4 mins read

It was just another introduction. There’s a male voice, recounting the previous exploits of his comrades as they saved the world. A little detail here, a snarky remark there, all before finally coming to himself as he declares in a high pitch scream that he has no idea why he’s even talking to himself in the third person! Welcome back to the world of The Book of Unwritten Tales, a point-and-click adventure game that does everything it can to be funny.

From the very outset, The Book of Unwritten Tales 2 sets itself up as a comedy that flits between more traditional genres of comedy, while also dipping its toes into darker fare at times. That humour is the key appeal of the game, with the gameplay itself being quite standard for genre. Keeping the controls simple, players can move their character around an area map with no more effort than pushing the thumbstick in the direction that they wish to explore. Simple right? The game also gives you an even easier way to explore the gorgeous environments.Regardless of the character in play, a simple press of a button will bring up any and all explorable points of interest that can either be looked at or manipulated which, followed by a click to explore that option, will automatically move the character for you without having to touch the thumbstick.
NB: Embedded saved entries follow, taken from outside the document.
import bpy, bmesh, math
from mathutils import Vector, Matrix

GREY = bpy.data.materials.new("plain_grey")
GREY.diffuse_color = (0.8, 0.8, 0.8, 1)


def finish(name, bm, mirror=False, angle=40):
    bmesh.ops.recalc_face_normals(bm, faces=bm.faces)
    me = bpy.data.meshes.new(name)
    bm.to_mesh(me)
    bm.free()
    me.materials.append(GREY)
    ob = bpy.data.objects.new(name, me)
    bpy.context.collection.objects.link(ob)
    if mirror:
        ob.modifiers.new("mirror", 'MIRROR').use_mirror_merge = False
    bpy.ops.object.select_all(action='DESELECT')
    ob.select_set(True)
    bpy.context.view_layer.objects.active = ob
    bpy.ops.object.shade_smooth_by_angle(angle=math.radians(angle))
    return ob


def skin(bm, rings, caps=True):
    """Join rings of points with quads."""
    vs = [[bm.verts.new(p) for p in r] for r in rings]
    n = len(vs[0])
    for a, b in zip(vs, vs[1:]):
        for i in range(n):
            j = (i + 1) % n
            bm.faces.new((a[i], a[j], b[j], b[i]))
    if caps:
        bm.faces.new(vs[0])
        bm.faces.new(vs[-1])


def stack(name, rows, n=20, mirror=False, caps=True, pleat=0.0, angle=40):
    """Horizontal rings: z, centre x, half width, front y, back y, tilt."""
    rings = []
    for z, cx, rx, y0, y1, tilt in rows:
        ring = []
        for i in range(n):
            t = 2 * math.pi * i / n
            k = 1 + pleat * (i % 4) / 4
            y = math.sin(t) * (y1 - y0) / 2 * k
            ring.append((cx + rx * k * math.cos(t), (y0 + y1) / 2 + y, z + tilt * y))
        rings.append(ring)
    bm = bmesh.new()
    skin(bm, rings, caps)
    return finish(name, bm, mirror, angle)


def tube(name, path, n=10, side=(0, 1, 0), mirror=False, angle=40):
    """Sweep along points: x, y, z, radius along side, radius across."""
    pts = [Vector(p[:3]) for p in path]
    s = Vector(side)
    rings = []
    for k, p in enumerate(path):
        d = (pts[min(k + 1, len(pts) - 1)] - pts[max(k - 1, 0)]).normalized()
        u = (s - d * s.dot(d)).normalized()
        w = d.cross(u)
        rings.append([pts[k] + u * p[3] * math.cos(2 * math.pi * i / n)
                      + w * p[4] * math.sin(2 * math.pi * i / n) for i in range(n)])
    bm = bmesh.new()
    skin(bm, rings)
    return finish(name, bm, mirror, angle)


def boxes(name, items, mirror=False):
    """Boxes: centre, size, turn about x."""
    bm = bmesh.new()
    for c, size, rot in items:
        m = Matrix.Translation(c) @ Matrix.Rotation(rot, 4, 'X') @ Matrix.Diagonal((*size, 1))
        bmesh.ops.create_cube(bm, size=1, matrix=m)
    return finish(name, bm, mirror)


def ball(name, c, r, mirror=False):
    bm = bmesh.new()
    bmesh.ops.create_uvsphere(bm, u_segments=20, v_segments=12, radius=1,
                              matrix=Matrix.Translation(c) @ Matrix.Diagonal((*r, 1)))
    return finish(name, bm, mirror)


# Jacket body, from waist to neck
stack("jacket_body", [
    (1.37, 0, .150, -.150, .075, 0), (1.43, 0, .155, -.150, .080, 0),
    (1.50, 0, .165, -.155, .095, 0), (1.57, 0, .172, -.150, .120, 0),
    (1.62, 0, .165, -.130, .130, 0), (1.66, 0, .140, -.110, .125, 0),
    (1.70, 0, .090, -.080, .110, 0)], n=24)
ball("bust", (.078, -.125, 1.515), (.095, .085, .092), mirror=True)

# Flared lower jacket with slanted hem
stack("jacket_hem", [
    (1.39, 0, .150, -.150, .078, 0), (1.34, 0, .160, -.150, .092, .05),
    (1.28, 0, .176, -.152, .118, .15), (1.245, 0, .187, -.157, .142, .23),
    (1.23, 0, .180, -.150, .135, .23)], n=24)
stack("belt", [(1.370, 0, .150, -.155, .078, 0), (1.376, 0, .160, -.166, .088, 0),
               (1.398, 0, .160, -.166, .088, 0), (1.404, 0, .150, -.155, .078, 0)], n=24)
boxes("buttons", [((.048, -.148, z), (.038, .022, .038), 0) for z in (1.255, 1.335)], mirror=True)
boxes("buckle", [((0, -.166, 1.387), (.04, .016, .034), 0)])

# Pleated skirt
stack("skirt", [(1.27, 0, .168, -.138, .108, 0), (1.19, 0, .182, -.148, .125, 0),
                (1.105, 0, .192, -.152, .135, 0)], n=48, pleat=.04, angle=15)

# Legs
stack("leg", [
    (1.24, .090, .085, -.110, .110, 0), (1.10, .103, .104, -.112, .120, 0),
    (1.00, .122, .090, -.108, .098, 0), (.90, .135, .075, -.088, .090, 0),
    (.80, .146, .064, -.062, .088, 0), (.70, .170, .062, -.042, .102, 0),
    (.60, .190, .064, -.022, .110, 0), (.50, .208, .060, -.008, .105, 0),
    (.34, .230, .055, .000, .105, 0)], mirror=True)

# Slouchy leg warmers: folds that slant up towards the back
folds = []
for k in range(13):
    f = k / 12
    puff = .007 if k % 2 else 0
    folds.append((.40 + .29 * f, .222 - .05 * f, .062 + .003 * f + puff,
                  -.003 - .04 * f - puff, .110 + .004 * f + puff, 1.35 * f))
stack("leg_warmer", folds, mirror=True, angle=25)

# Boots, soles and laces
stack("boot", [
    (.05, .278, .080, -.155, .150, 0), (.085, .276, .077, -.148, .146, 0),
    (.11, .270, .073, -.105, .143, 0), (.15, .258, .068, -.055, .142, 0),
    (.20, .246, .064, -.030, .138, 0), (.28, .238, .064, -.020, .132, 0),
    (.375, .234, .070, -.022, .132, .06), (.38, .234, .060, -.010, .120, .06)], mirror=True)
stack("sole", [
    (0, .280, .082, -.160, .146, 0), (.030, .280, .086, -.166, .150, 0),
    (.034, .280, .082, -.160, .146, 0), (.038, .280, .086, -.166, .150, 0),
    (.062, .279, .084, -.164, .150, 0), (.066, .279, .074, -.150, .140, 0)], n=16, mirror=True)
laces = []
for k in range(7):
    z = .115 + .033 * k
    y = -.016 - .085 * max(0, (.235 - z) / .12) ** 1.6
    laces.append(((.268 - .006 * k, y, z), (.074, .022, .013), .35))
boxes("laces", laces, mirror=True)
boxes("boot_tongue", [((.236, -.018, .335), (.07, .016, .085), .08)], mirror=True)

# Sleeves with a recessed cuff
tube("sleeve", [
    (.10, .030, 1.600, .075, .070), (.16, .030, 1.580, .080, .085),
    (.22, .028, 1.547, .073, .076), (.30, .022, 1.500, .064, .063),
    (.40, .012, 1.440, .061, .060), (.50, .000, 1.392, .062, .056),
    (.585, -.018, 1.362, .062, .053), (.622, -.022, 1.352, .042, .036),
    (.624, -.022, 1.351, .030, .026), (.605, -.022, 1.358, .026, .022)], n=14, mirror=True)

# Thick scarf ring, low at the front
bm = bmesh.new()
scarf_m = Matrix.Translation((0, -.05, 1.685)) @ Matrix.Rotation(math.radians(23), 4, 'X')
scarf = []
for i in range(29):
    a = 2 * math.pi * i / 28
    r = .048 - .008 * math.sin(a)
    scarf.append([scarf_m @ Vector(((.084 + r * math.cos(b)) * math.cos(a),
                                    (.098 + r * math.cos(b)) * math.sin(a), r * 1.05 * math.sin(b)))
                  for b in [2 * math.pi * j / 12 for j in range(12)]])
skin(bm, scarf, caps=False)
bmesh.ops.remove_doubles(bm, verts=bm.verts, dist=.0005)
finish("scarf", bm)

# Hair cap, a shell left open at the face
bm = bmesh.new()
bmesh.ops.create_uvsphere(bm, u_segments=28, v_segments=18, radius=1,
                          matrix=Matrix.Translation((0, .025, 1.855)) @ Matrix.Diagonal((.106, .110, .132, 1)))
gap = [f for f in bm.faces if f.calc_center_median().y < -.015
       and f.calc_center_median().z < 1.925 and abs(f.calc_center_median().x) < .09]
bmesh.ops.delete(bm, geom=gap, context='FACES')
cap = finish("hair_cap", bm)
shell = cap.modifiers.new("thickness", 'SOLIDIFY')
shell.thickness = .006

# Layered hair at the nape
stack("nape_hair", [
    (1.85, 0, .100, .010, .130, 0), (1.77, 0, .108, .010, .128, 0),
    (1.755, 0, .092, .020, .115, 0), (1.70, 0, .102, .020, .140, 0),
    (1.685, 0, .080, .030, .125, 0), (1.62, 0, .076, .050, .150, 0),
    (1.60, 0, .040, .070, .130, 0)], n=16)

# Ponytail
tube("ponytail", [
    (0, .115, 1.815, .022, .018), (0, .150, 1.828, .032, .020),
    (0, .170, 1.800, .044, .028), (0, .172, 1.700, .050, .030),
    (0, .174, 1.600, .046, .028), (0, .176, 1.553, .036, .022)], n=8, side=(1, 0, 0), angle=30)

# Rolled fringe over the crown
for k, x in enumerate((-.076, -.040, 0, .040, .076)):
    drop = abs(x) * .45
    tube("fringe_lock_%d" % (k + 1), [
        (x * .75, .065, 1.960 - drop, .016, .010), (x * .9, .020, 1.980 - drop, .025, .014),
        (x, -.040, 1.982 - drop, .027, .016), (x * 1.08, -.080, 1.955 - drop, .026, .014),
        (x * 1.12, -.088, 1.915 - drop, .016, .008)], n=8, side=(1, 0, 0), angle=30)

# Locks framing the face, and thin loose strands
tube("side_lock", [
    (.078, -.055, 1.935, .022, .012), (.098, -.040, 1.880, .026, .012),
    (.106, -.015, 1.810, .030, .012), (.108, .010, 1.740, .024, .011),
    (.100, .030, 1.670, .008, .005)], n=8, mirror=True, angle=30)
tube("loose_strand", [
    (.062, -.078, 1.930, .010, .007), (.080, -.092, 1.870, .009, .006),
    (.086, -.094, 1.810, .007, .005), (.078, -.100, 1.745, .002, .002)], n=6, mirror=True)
Interactive points of interest come in many flavours. Some exist solely to give the player a chuckle; such as a library with plenty of Easter eggs nods to everything from Final Fantasy and Minecraft to the Dragon Eggs of Game of Thrones. Others however are more important to progress through the game. I liked how the game threw red herrings into the mix, in providing items that clog up the inventory without necessarily being useful. Most modern games condition players to assume that everything they come across through the adventure is important in some way, so it’s quite fun to be left wondering what an item will eventually be used for… or whether it’s useful at all. And at other times a single item needs to be broken down into its components before it can be useful. A good part of the game’s mental challenge is in the manipulation, construction and deconstruction of these items, which means finding each new one comes with it a sense of intrigue and enquiry.
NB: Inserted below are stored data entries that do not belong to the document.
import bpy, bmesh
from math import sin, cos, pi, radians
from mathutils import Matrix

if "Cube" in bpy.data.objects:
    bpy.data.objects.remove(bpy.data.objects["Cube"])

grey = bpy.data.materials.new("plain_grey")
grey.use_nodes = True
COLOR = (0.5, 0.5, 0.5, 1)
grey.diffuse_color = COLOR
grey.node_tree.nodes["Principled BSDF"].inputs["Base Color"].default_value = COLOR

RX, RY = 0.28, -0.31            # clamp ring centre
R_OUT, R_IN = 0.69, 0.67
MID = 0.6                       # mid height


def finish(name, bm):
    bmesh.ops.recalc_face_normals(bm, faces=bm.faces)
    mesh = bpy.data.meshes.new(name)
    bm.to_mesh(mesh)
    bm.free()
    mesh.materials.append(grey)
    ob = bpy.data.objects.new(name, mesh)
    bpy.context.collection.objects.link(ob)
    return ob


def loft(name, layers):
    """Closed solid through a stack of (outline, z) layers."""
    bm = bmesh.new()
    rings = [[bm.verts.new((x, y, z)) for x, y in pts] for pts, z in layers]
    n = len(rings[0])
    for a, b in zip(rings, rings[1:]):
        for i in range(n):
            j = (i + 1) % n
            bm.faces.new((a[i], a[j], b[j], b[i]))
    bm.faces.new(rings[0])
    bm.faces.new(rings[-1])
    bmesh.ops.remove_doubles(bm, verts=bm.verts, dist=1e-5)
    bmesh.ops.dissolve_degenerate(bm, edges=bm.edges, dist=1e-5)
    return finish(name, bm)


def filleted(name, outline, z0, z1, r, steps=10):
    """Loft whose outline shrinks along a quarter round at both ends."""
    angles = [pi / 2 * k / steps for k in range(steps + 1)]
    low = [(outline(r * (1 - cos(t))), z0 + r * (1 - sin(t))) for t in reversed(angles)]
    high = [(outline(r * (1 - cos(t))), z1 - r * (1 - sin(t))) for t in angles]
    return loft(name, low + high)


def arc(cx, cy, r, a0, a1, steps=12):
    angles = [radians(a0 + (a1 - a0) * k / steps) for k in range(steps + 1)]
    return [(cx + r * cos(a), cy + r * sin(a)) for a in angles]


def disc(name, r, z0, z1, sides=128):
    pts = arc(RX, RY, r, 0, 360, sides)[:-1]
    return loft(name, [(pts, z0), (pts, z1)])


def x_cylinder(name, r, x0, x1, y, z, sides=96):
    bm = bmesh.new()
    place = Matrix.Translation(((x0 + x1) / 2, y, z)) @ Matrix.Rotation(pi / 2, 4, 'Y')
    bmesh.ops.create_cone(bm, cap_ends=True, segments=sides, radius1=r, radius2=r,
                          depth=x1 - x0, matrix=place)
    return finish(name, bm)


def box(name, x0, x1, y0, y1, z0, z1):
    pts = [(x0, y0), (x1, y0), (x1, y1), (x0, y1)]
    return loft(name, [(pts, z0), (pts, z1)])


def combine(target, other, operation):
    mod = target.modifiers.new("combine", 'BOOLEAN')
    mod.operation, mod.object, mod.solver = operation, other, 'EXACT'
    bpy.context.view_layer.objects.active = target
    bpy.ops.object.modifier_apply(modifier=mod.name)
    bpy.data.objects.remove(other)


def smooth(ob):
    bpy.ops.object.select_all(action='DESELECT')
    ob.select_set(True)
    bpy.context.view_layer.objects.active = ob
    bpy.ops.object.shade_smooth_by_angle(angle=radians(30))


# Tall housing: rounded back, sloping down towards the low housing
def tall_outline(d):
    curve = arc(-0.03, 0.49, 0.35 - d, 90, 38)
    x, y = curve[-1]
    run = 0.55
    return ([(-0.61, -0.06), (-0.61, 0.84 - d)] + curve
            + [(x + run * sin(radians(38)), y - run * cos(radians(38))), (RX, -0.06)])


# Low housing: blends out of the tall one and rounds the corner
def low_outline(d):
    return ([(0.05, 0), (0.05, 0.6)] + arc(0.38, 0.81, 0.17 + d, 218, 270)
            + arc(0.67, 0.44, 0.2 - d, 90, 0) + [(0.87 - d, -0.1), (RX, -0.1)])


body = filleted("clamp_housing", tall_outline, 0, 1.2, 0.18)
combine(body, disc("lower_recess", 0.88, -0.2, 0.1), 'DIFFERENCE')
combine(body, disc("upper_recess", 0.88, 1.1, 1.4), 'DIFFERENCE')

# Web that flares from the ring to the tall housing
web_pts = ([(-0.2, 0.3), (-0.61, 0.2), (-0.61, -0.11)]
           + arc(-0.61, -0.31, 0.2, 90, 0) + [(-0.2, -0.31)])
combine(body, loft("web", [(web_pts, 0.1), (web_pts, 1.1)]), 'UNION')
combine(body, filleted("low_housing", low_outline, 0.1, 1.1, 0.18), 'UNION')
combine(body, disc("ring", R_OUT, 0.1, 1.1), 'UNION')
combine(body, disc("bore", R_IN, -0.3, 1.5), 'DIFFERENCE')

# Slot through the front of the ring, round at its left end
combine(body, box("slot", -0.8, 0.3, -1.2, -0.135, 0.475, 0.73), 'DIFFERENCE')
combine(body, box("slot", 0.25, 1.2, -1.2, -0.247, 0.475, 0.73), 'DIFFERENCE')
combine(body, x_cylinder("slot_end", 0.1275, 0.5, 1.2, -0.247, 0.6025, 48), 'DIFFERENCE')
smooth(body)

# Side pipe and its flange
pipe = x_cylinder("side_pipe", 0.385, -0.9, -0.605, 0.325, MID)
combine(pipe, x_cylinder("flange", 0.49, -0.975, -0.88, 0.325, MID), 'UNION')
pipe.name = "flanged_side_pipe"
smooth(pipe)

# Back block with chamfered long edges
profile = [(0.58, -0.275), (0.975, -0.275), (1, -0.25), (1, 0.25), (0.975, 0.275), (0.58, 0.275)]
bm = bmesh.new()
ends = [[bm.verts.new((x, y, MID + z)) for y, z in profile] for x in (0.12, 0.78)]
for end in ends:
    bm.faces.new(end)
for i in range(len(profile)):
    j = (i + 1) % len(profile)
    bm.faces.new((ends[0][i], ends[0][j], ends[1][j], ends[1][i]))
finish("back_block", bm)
Because the gameplay is so simple, the success of The Book of Unwritten Tales 2 relies on its narrative and, specifically, its quirky dialogue. It is not to say that the system is in any way lacking – if anything it is better than most – it just doesn’t have any bells and whistles. But it is just as well that the true shine comes from the voice tracks, which for an indie point and click title really do a remarkable job at conveying nuance and emotion where need by.

The Book of Unwritten Tales 2 is a fairly standard point and click game, but it is also a wonderfully written and fundamentally enjoyable adventure that will appeal to both genre veterans, and people simply looking to a good, clean, fun little title.

– Pierre-Yves L. 

Our Comments and Scoring Policy

This is the bio under which all legacy articles are published (as in the 12,000-odd, before we moved to the new Website and platform). This is not a member of the DDNet Team. Please see the article's text for byline attribution.

Previous Story

Review: Actual Sunlight (Sony PlayStation Vita)

Next Story

PC fans take note: Hyperdimension Neptunia­ Re;Birth3: V Generation is coming your way!

Latest Articles